[The input Boundary: Start]

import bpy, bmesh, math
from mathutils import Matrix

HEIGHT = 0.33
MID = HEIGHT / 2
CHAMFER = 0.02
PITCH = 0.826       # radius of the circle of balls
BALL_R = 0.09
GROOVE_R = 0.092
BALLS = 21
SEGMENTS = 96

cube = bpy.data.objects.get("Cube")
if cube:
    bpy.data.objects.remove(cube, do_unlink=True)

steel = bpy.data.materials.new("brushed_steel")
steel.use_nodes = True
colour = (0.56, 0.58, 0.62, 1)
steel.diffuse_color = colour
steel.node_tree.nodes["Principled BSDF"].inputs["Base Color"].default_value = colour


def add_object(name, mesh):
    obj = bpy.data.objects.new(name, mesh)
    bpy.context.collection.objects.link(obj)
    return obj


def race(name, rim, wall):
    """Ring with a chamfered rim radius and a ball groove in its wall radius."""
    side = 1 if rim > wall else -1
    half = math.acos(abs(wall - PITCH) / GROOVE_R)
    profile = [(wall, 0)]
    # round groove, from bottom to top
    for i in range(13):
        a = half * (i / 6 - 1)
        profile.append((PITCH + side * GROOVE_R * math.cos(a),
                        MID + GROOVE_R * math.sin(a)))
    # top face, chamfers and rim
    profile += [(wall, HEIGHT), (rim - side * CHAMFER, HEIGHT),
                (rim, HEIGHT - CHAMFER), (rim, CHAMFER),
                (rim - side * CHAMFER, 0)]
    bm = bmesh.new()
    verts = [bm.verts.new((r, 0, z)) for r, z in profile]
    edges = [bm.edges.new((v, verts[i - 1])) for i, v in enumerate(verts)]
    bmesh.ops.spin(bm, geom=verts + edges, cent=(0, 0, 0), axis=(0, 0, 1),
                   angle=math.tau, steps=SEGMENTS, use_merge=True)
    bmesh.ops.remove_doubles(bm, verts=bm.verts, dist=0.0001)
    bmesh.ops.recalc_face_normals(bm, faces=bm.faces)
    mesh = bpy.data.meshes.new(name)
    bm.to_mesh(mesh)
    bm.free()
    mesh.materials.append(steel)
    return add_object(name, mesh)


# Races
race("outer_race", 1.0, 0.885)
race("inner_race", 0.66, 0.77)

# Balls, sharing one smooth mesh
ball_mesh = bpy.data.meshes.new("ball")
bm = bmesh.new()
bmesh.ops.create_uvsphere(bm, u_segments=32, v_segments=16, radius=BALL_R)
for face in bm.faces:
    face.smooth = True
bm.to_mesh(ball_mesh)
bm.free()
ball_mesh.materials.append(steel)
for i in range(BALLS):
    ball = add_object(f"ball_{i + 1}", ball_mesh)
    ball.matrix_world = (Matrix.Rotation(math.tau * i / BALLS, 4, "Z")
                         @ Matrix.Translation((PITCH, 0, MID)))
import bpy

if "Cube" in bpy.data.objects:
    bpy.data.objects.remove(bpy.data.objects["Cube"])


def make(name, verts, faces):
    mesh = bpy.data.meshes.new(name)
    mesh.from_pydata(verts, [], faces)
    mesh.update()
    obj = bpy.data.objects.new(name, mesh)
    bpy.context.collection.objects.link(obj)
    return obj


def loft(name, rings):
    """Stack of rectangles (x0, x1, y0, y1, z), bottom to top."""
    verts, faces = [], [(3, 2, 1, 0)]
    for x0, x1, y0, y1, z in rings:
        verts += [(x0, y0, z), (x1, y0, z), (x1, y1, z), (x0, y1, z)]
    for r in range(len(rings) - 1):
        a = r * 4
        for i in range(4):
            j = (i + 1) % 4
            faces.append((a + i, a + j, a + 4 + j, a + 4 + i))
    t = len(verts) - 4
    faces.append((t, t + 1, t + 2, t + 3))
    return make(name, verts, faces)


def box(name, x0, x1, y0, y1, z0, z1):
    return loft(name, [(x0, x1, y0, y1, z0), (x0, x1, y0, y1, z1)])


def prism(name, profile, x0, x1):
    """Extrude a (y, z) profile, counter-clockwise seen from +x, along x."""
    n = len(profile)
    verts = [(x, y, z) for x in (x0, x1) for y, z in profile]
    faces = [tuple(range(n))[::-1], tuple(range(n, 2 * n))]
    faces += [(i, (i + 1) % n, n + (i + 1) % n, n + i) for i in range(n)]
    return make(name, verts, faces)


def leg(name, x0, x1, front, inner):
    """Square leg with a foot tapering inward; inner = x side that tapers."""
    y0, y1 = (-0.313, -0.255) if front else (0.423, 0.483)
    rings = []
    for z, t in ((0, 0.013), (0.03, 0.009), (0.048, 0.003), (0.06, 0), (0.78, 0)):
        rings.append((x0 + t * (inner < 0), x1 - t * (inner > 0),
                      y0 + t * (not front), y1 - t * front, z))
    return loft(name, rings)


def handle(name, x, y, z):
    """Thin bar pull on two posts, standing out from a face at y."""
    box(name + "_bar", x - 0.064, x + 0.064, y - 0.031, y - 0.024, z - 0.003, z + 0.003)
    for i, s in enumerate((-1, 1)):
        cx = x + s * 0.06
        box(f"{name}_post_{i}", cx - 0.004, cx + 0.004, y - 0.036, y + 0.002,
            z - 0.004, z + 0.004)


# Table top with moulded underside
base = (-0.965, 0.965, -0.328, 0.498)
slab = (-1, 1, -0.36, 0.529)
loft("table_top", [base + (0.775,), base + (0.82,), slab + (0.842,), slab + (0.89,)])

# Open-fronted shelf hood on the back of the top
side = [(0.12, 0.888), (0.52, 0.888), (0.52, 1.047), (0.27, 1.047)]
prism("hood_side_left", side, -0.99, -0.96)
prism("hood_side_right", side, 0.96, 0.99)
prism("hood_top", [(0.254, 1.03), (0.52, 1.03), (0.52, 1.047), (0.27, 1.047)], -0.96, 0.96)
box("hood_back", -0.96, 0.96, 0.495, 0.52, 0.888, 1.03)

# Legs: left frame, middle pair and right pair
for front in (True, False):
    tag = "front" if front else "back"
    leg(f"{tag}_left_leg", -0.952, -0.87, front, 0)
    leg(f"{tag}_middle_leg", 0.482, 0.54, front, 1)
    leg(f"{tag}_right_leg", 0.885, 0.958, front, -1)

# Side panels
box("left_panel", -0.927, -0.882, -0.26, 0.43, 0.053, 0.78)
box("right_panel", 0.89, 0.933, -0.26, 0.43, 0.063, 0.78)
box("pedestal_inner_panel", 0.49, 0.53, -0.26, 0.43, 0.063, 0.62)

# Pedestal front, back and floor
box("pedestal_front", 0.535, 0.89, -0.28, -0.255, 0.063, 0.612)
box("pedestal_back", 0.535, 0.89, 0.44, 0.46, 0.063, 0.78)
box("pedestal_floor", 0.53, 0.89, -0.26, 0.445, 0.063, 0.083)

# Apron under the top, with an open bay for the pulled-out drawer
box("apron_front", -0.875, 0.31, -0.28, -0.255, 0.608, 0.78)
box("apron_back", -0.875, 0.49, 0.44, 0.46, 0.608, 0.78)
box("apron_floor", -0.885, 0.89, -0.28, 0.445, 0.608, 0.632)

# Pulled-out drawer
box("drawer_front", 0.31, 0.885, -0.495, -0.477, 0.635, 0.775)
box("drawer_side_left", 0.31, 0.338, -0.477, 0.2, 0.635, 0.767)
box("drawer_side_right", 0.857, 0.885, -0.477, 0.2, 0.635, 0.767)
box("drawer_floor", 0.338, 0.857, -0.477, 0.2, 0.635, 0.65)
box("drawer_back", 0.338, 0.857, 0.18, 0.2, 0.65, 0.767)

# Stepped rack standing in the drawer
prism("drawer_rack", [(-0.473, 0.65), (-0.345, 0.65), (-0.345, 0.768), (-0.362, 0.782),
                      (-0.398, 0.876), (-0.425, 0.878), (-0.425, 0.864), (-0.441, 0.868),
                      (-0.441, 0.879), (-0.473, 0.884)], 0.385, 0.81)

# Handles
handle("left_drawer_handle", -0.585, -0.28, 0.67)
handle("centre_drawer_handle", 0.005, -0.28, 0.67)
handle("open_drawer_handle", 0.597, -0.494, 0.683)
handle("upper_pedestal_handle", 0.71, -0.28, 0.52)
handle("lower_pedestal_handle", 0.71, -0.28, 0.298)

[The input Boundary: End]

• Work request:
Pull out all lines from the entries above in which the word "edges" appears.

• Task answer:
    edges = [bm.edges.new((v, verts[i - 1])) for i, v in enumerate(verts)]
    bmesh.ops.spin(bm, geom=verts + edges, cent=(0, 0, 0), axis=(0, 0, 1),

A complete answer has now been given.